  53. Hae Won Choi and Gordon Fairclough, "After credit binge in South Korea, big bill comes due," Wall Street Journal, 20 January 2004.[]
  54. Jiyeun Lee, "S. Korea's Household Debt Hits Record $1.3 Trillion in 2017," Bloomberg, 21 February 2018.[]
  55. Rodrik, "What Do Trade Agreements Really Do?", 88-89.[]
  56. Thomas Fritz, The Second Conquest: The EU Free Trade Agreement with Colombia and Peru (Berlin: Center for Research and Documentation Chile-Latin America, 2010), 22.[]
  57. See Jeronim Capaldo and Alex Izurieta, "Macroeconomic Effects of 21st Century Trade and Investment Agreements: The Case of the Trans-Pacific Partnership," Development and Change 49.4 (2018). The TPP, for example, promised increased growth and productivity for all participating nations with no net job loss; but as critics have pointed out, this optimism rested on the specious assumption that these economies operate always in full employment. Projections with more realistic parameters showed that net job lost would be more on the order of 770,000.[]
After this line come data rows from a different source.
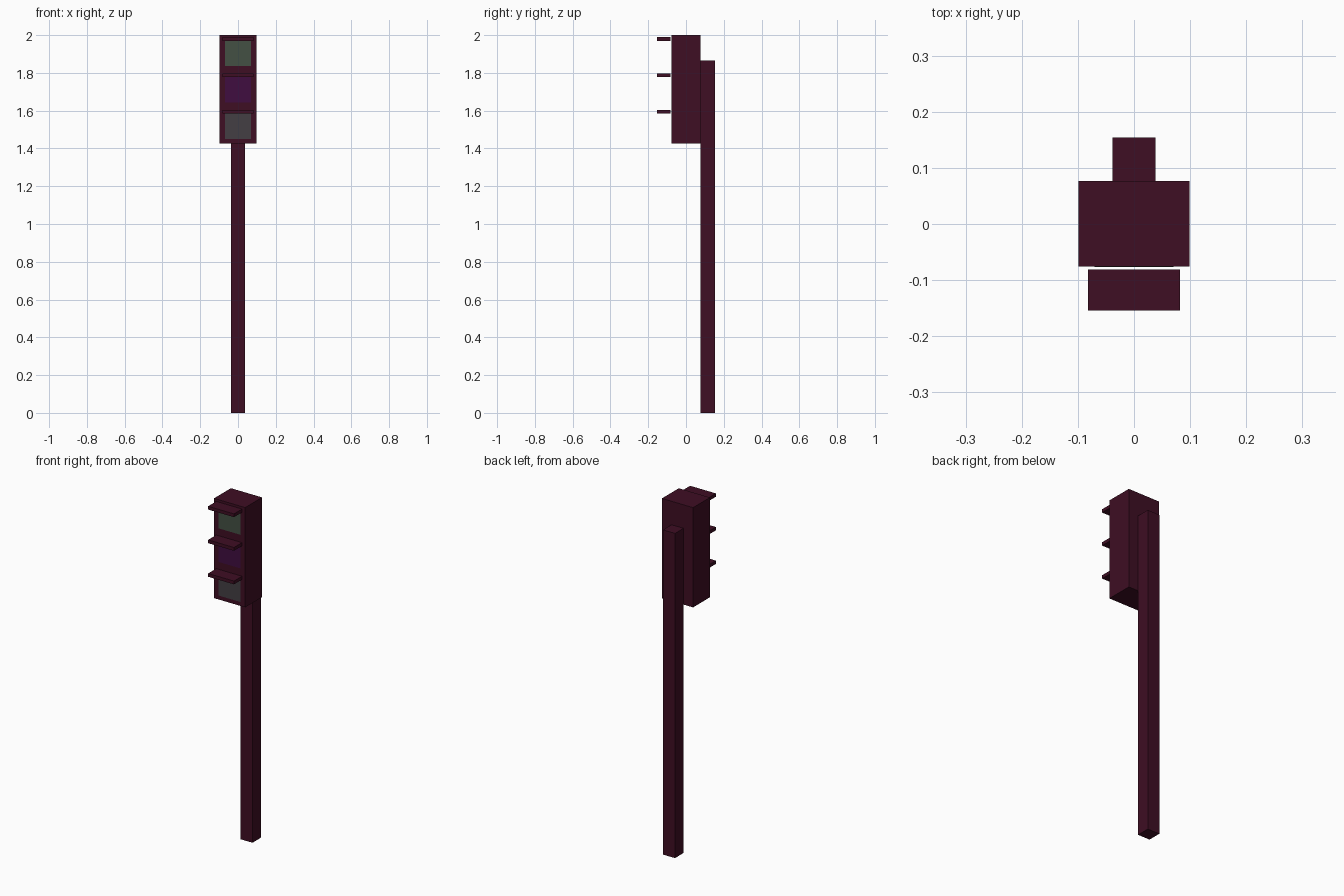
import bpy
import bmesh

if "Cube" in bpy.data.objects:
    bpy.data.objects.remove(bpy.data.objects["Cube"])


def linear(c):
    c /= 255
    return c / 12.92 if c <= 0.04045 else ((c + 0.055) / 1.055) ** 2.4


def material(name, rgb):
    m = bpy.data.materials.new(name)
    m.diffuse_color = (*[linear(c) for c in rgb], 1)
    m.use_nodes = True
    m.node_tree.nodes["Principled BSDF"].inputs["Base Color"].default_value = m.diffuse_color
    return m


def box(name, mat, x, y, z):
    """Box spanning the (low, high) pair on each axis."""
    bm = bmesh.new()
    bmesh.ops.create_cube(bm, size=1)
    for v in bm.verts:
        v.co = [(lo + hi) / 2 + c * (hi - lo) for c, (lo, hi) in zip(v.co, (x, y, z))]
    mesh = bpy.data.meshes.new(name)
    bm.to_mesh(mesh)
    bm.free()
    mesh.materials.append(mat)
    obj = bpy.data.objects.new(name, mesh)
    bpy.context.collection.objects.link(obj)
    return obj


maroon = material("dark maroon", (62, 14, 35))
lamps = [("green_lamp", material("grey green", (68, 80, 67))),
         ("purple_lamp", material("deep purple", (64, 13, 64))),
         ("grey_lamp", material("warm grey", (68, 62, 68)))]

# Square pole behind the signal housing
box("pole", maroon, (-0.038, 0.038), (0.077, 0.154), (0, 1.865))
box("housing", maroon, (-0.099, 0.099), (-0.076, 0.077), (1.427, 2.0))

# Three lamps, each under a flat visor
for i, (name, mat) in enumerate(lamps):
    top = 1.989 - 0.193 * i
    box(name.replace("lamp", "visor"), maroon,
        (-0.082, 0.082), (-0.154, -0.081), (top - 0.019, top))
    box(name, mat, (-0.07, 0.07), (-0.077, -0.075), (top - 0.153, top - 0.014))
  58. The destination is not completely random in that it reverses the direction of Peruvian migration to South Korea beginning the 1990s. See Erica Vogel, Migrant Conversions: Transforming Connections Between Peru and South Korea (Berkeley: University of California Press, 2020) and Erica Vogel, "Predestined Migrations: Undocumented Peruvians in South Korean Churches," City and Society 26.3 (2014): 331-51. The article above offers context for the priest's connection to Peru on the basis of religion in Jeon's El Condor Pasa.[]
  59. For a historical account of how this came to be, see Jan Walsh Hokenson, The Idea of Comedy: History, Theory, Critique (Madison: Farleigh Dickinson University Press, 2006), 23-63. []
  60. To be sure, this is story is as old as capitalism itself. What is perhaps more novel is the extreme degree to which the modern FTA and trade policy in general have become primary modes of circumventing oversight and democratic processes, granting significant power to the actors who lay claim to these mechanisms, whether it is Donald Trump willy-nilly slapping tariffs on scotch or Samsung stepping into the Korea-Japan trade conflict.[]